[pullquote align="right"]Disasters have become more frequent, more severe, and more diverse in the last 20 years. Predicting exactly which areas will be impacted, and estimating the potential costs to the federal government, has been impossible.[/pullquote]
While it is clear that disasters have become more frequent, more severe and more diverse in the last 20 years, predicting exactly which areas will be impacted, and hence being able to estimate the potential costs to the federal government, has been impossible.
We know that federal support is essential to the economic and social security of the nation. However, as costs escalate, there has been a rising call from certain sectors in Congress that approval of any supplemental disaster funds should be offset by making cuts to existing approved government spending. This issue came to the fore when Congress delayed passage of supplemental funding for relief from Hurricane Sandy while they debated whether other budgets should be cut. Ironically, it was members of the Oklahoma delegation who led the charge to require offsets. However, after increasing pressure from the New York and New Jersey Congressional delegations, the Sandy supplement passed without significant repercussions to the federal budget.
With the recent spate of tornadoes, particularly the deadly tornado that hit Moore, Oklahoma, the need for another disaster supplement is probable. A recent national survey by the Pew Research Center and The Washington Post found that “fifty-nine percent of all respondents say federal emergency aid need not be offset by cuts in other parts of the budget…”

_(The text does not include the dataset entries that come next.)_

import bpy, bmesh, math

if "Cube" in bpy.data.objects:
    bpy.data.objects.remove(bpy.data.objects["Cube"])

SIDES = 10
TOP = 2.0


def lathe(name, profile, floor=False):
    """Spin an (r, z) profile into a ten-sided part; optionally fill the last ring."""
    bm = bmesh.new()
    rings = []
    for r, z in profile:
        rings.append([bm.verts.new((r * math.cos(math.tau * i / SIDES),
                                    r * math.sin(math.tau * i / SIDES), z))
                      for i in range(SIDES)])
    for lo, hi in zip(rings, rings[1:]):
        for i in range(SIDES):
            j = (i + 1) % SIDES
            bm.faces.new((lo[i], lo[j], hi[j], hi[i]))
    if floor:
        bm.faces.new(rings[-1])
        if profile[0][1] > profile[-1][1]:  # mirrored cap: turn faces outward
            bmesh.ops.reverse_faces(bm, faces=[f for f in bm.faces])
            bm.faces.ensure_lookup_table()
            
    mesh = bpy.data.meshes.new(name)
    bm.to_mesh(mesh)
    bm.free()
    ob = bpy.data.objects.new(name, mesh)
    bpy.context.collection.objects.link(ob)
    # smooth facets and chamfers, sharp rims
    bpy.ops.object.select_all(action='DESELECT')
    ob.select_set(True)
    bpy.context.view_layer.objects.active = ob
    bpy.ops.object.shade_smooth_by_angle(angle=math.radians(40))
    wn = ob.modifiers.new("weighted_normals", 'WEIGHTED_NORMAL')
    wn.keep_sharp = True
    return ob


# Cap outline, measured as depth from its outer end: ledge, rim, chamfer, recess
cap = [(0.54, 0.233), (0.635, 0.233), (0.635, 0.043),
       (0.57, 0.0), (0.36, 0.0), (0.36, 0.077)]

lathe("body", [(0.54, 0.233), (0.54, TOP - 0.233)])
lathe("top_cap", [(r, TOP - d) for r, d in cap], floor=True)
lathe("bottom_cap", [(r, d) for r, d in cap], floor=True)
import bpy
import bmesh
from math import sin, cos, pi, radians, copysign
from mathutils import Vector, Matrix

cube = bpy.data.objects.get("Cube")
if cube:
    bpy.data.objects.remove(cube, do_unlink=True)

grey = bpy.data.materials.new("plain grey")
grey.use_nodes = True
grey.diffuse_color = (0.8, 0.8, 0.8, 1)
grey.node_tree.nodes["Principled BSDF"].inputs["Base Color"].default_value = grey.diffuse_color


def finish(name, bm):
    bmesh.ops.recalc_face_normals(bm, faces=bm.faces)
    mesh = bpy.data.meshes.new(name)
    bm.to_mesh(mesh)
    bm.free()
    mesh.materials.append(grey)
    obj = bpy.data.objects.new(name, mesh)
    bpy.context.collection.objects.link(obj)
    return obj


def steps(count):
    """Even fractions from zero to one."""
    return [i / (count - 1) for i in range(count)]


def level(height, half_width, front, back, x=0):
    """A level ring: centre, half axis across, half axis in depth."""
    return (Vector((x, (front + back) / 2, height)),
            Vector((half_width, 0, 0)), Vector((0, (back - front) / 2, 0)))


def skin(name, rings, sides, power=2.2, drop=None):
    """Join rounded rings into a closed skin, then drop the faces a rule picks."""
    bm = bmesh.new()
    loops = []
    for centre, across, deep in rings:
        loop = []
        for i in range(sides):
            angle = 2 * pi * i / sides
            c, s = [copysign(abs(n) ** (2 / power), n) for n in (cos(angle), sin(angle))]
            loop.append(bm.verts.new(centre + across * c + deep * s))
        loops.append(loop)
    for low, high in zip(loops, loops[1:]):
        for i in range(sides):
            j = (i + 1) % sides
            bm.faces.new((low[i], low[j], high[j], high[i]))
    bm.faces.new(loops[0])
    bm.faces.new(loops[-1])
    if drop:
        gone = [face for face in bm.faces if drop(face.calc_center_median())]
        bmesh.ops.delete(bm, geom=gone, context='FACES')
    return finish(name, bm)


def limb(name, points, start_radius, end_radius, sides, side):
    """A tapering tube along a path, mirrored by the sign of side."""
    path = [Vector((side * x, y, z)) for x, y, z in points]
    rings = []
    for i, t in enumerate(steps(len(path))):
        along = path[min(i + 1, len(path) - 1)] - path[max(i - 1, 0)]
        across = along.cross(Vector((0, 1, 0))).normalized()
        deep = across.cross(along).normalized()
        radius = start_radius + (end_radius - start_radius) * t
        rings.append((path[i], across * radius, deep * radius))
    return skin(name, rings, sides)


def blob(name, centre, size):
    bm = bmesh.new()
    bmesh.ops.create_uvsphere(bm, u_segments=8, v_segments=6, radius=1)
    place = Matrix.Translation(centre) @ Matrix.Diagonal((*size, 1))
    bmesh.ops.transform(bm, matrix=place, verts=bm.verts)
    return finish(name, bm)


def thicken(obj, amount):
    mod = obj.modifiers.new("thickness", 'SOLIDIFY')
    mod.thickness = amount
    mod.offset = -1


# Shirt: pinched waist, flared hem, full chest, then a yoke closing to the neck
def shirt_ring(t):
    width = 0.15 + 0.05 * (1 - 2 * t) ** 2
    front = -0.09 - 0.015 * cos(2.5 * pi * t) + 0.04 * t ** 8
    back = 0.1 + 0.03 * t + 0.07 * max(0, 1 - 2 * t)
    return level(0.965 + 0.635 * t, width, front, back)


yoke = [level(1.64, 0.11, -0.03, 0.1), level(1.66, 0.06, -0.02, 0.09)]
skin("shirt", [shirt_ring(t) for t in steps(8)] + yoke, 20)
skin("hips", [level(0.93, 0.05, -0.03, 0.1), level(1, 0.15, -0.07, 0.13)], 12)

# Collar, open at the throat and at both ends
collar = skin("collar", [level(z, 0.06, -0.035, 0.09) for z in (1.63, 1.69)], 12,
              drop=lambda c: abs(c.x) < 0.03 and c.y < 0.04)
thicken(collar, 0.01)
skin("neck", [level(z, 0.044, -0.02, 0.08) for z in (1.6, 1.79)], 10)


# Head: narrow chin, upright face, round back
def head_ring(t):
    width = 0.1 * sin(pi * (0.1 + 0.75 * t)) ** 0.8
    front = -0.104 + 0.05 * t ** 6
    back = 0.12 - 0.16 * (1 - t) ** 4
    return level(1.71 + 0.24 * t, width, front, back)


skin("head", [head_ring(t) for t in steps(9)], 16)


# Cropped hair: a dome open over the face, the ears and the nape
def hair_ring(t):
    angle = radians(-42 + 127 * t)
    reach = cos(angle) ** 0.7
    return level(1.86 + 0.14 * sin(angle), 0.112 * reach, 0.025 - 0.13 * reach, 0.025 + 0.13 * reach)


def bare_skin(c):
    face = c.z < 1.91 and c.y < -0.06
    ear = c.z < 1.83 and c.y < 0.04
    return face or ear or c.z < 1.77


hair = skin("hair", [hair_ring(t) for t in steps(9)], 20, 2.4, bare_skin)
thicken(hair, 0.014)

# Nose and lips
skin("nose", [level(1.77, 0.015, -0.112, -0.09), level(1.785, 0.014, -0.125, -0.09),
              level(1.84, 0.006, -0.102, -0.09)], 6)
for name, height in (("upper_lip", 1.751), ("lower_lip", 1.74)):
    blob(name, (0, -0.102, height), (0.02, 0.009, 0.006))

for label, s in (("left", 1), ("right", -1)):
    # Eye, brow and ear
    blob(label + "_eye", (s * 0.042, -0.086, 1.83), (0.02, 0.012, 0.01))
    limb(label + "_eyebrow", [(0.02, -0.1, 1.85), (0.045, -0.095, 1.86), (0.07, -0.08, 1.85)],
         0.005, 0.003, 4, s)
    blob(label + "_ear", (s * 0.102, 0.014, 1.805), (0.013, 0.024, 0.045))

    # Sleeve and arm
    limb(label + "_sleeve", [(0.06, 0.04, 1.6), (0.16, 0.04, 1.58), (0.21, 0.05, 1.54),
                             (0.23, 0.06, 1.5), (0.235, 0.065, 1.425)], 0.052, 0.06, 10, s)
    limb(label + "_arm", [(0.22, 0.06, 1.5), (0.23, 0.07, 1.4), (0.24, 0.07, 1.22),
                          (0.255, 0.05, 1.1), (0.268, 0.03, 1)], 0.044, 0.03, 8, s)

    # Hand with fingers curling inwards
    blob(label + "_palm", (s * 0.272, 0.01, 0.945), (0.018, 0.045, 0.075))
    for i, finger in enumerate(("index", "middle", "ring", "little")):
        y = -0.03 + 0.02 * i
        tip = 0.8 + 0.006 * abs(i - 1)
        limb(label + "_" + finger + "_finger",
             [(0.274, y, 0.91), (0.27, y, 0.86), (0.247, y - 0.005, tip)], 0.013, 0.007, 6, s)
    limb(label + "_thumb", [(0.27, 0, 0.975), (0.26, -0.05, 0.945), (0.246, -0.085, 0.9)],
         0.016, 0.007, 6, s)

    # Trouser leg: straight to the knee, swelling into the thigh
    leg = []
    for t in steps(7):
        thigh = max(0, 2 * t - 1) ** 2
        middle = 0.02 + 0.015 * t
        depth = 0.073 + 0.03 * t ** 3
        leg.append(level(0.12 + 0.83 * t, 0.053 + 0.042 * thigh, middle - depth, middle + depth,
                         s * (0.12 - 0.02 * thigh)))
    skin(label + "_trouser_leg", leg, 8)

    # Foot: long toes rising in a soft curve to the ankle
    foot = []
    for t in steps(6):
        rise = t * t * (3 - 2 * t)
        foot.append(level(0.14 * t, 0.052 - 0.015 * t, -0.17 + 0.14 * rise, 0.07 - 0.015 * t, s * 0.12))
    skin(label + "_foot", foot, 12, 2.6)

[pullquote align="right"]We need to engage in a reasoned and thoughtful dialogue on how the country can meet the escalating costs. This should occur now, before the next disaster happens.[/pullquote]
The provision of public health and safety is a primary function of the American government and our moral duty as a nation. The United States has a proud tradition of standing by our neighbors when disaster strikes. To exercise this responsibility in the face of increasing impacts, we need to engage in a reasoned and thoughtful dialogue on how the country can meet the escalating costs. This dialogue should occur now, before the next disaster happens.